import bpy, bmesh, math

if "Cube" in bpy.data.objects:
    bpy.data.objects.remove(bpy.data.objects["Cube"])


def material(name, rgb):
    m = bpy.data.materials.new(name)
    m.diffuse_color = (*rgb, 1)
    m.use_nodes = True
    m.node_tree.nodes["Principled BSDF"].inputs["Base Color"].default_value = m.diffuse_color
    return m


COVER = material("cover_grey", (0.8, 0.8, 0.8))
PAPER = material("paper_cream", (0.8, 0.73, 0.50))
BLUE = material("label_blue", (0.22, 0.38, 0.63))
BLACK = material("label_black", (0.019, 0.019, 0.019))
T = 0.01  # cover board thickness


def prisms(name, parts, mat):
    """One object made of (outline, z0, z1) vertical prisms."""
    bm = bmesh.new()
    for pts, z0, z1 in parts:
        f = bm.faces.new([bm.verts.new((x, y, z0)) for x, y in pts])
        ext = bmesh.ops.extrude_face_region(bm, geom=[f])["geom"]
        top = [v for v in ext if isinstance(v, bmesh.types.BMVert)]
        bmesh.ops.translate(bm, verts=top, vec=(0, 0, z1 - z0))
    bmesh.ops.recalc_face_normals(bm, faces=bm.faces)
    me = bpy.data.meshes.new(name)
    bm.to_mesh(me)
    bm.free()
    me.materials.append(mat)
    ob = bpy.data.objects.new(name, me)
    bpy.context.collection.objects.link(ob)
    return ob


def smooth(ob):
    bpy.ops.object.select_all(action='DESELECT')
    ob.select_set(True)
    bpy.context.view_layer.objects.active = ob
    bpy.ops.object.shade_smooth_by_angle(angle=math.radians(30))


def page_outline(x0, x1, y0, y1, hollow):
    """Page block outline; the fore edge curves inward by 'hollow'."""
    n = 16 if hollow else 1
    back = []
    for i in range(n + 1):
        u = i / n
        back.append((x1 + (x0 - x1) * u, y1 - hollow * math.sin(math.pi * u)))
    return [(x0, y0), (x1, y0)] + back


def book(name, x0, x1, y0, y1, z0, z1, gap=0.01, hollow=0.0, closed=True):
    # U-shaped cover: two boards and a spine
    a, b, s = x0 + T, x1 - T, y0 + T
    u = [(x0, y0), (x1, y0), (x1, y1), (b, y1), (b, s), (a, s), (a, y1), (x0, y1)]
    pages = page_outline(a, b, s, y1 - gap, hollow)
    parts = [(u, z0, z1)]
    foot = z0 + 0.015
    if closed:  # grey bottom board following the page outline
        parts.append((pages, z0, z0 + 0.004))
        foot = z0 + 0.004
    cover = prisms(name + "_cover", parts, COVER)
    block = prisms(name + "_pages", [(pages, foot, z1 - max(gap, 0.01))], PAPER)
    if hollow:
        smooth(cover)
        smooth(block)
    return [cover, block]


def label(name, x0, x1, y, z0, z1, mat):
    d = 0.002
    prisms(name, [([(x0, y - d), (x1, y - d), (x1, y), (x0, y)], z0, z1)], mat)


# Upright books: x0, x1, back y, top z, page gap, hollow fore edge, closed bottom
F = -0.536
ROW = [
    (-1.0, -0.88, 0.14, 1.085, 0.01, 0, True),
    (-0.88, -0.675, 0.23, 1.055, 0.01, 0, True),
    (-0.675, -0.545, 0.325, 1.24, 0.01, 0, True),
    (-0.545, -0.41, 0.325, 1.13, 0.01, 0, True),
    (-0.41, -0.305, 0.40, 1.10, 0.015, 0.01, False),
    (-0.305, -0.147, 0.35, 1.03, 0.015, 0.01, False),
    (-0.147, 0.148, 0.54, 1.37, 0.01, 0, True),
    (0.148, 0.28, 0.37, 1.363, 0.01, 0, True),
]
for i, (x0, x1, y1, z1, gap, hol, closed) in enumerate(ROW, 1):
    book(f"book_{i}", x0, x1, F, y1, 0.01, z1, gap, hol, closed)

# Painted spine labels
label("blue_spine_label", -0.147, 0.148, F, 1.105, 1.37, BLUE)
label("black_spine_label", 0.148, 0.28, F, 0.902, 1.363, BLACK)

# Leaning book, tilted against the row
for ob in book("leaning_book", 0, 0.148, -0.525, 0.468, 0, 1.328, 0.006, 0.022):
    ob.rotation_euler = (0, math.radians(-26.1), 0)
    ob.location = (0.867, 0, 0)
+ + +
◆ Problem description
For the material above, produce a word-for-word copy.

◆ Answer area
import bpy, bmesh, math

if "Cube" in bpy.data.objects:
    bpy.data.objects.remove(bpy.data.objects["Cube"])


def material(name, rgb):
    m = bpy.data.materials.new(name)
    m.diffuse_color = (*rgb, 1)
    m.use_nodes = True
    m.node_tree.nodes["Principled BSDF"].inputs["Base Color"].default_value = m.diffuse_color
    return m


COVER = material("cover_grey", (0.8, 0.8, 0.8))
PAPER = material("paper_cream", (0.8, 0.73, 0.50))
BLUE = material("label_blue", (0.22, 0.38, 0.63))
BLACK = material("label_black", (0.019, 0.019, 0.019))
T = 0.01  # cover board thickness


def prisms(name, parts, mat):
    """One object made of (outline, z0, z1) vertical prisms."""
    bm = bmesh.new()
    for pts, z0, z1 in parts:
        f = bm.faces.new([bm.verts.new((x, y, z0)) for x, y in pts])
        ext = bmesh.ops.extrude_face_region(bm, geom=[f])["geom"]
        top = [v for v in ext if isinstance(v, bmesh.types.BMVert)]
        bmesh.ops.translate(bm, verts=top, vec=(0, 0, z1 - z0))
    bmesh.ops.recalc_face_normals(bm, faces=bm.faces)
    me = bpy.data.meshes.new(name)
    bm.to_mesh(me)
    bm.free()
    me.materials.append(mat)
    ob = bpy.data.objects.new(name, me)
    bpy.context.collection.objects.link(ob)
    return ob


def smooth(ob):
    bpy.ops.object.select_all(action='DESELECT')
    ob.select_set(True)
    bpy.context.view_layer.objects.active = ob
    bpy.ops.object.shade_smooth_by_angle(angle=math.radians(30))


def page_outline(x0, x1, y0, y1, hollow):
    """Page block outline; the fore edge curves inward by 'hollow'."""
    n = 16 if hollow else 1
    back = []
    for i in range(n + 1):
        u = i / n
        back.append((x1 + (x0 - x1) * u, y1 - hollow * math.sin(math.pi * u)))
    return [(x0, y0), (x1, y0)] + back


def book(name, x0, x1, y0, y1, z0, z1, gap=0.01, hollow=0.0, closed=True):
    # U-shaped cover: two boards and a spine
    a, b, s = x0 + T, x1 - T, y0 + T
    u = [(x0, y0), (x1, y0), (x1, y1), (b, y1), (b, s), (a, s), (a, y1), (x0, y1)]
    pages = page_outline(a, b, s, y1 - gap, hollow)
    parts = [(u, z0, z1)]
    foot = z0 + 0.015
    if closed:  # grey bottom board following the page outline
        parts.append((pages, z0, z0 + 0.004))
        foot = z0 + 0.004
    cover = prisms(name + "_cover", parts, COVER)
    block = prisms(name + "_pages", [(pages, foot, z1 - max(gap, 0.01))], PAPER)
    if hollow:
        smooth(cover)
        smooth(block)
    return [cover, block]


def label(name, x0, x1, y, z0, z1, mat):
    d = 0.002
    prisms(name, [([(x0, y - d), (x1, y - d), (x1, y), (x0, y)], z0, z1)], mat)


# Upright books: x0, x1, back y, top z, page gap, hollow fore edge, closed bottom
F = -0.536
ROW = [
    (-1.0, -0.88, 0.14, 1.085, 0.01, 0, True),
    (-0.88, -0.675, 0.23, 1.055, 0.01, 0, True),
    (-0.675, -0.545, 0.325, 1.24, 0.01, 0, True),
    (-0.545, -0.41, 0.325, 1.13, 0.01, 0, True),
    (-0.41, -0.305, 0.40, 1.10, 0.015, 0.01, False),
    (-0.305, -0.147, 0.35, 1.03, 0.015, 0.01, False),
    (-0.147, 0.148, 0.54, 1.37, 0.01, 0, True),
    (0.148, 0.28, 0.37, 1.363, 0.01, 0, True),
]
for i, (x0, x1, y1, z1, gap, hol, closed) in enumerate(ROW, 1):
    book(f"book_{i}", x0, x1, F, y1, 0.01, z1, gap, hol, closed)

# Painted spine labels
label("blue_spine_label", -0.147, 0.148, F, 1.105, 1.37, BLUE)
label("black_spine_label", 0.148, 0.28, F, 0.902, 1.363, BLACK)

# Leaning book, tilted against the row
for ob in book("leaning_book", 0, 0.148, -0.525, 0.468, 0, 1.328, 0.006, 0.022):
    ob.rotation_euler = (0, math.radians(-26.1), 0)
    ob.location = (0.867, 0, 0)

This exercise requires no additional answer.